The power of ideas

Today I watched an interesting two part video of Jon Ronson interviewing Malcolm Gladwell. They were discussing Gladwell’s most recent book, David and Goliath.

The interview is mainly centered around Ronson analyzing the impact of Gladwell’s early work, namely his first book The Tipping Point and an article he wrote for The New Yorker titled Million-Dollar Murray. I won’t spoil too much of what happens and encourage you to watch the videos yourself (they're embedded below). They're only 15 minutes each and these guys are two of my favourite journalists / storytellers. I’ve read two of Ronson’s books this year (The Psychopath Test and Lost at Sea) and although I haven't read any of Gladwell's yet I am currently loving his new podcast Revisionist History.

I do want to mention two things that really stuck out to me as I watched this interview:

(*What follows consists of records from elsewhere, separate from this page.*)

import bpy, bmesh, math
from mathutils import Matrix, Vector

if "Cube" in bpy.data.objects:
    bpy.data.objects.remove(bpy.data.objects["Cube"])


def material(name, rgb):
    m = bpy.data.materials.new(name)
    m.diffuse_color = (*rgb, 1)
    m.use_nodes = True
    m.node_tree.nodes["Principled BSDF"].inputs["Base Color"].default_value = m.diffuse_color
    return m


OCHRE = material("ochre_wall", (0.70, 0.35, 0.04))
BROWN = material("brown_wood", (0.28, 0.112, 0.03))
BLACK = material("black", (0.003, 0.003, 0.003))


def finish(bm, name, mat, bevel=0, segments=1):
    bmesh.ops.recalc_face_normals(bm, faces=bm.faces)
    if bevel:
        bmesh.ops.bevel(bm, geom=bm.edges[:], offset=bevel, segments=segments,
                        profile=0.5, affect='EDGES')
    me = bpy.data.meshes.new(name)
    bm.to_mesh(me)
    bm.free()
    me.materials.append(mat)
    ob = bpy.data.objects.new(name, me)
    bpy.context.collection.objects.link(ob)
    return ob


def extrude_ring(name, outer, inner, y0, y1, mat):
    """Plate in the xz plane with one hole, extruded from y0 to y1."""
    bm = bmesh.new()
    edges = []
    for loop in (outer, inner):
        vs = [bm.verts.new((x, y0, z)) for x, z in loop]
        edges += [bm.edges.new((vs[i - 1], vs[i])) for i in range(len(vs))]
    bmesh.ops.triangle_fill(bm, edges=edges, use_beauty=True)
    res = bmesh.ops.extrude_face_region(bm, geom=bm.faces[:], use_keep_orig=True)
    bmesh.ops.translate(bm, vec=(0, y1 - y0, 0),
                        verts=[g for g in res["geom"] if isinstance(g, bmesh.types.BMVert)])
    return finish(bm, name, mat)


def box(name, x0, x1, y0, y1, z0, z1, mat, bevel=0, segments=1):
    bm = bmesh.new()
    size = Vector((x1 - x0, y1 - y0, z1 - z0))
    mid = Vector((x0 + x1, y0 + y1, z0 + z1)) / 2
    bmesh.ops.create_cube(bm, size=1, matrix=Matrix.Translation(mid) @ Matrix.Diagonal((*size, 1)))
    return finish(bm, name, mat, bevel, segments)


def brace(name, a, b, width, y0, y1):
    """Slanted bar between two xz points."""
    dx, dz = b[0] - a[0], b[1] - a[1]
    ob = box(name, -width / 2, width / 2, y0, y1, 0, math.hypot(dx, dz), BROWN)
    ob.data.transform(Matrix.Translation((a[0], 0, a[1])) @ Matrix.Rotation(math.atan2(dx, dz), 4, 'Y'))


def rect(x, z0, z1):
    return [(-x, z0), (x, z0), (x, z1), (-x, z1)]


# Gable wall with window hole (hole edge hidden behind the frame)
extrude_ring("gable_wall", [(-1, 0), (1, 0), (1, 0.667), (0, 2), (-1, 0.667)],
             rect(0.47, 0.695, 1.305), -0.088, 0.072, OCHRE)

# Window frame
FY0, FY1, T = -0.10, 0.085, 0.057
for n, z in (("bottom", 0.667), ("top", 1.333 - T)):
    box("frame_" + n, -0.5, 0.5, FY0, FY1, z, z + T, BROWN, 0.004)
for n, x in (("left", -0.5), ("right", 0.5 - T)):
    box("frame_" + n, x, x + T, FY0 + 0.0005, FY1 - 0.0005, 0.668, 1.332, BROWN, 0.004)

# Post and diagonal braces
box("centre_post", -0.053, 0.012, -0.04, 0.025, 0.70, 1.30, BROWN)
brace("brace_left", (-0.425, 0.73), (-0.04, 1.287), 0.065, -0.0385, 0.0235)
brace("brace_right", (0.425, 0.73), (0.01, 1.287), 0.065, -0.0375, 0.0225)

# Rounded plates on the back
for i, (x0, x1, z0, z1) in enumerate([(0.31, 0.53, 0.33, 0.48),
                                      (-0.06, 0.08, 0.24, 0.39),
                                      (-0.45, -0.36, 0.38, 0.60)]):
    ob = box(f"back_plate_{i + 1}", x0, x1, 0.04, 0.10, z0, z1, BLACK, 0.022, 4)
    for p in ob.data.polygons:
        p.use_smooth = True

#1: Ronson makes a very good point: Because of the influence of his ideas, Malcolm Gladwell could be considered a powerful person. He might not write actual government policy but his work has definitely influenced public perception of certain social initiatives (like aggressive policing, for example). A few months ago I polled my Facebook friends by asking “Who is the most powerful man or woman in the world today?” Of course there were some obvious answers: Obama, Putin, etc. but I was surprised that no one even considered someone from the media. (And yes, the word "power" itself has a bit of a loose definition.) Certain heads of state could probably cause the most physical damage to the world with one command but I believe that certain writers, editors or media moguls can actually influence more people to see things a certain way than the government can. Do people believe in aggressive policing because the mayor of New York said it was responsible for the reduction in crime or because they read a really convincing bestseller called The Tipping Point? In the case of Gladwell’s books Ronson points out that this power has lead to good things and not so good things.

#2: Malcom Gladwell acknowledges that there are certain ideas from his early writing that maybe he got wrong and would like to revisit. He points out though that it’s a double standard that we still judge people by their old ideas when we usually ignore everything else that may have changed about them. Malcolm says his hairstyle, his choice of clothes, his girlfriend, basically everything about what he was like in 1998 is different today including some of his ideas, yet people can’t seem to let go of those. I hadn’t considered this point before. I guess we do judge people a lot more by what they said or thought in the past than perhaps we should. It’s not uncommon for us to change our minds over a span of 10-15 years. That’s the downside of being a successful author I guess: people are less forgiving of what you’ve said in the past because it’s been printed and read millions of times.

If you’re interested in reading more about the power of (online) media then I suggest checking out Trust Me I'm Lying by Ryan Holiday.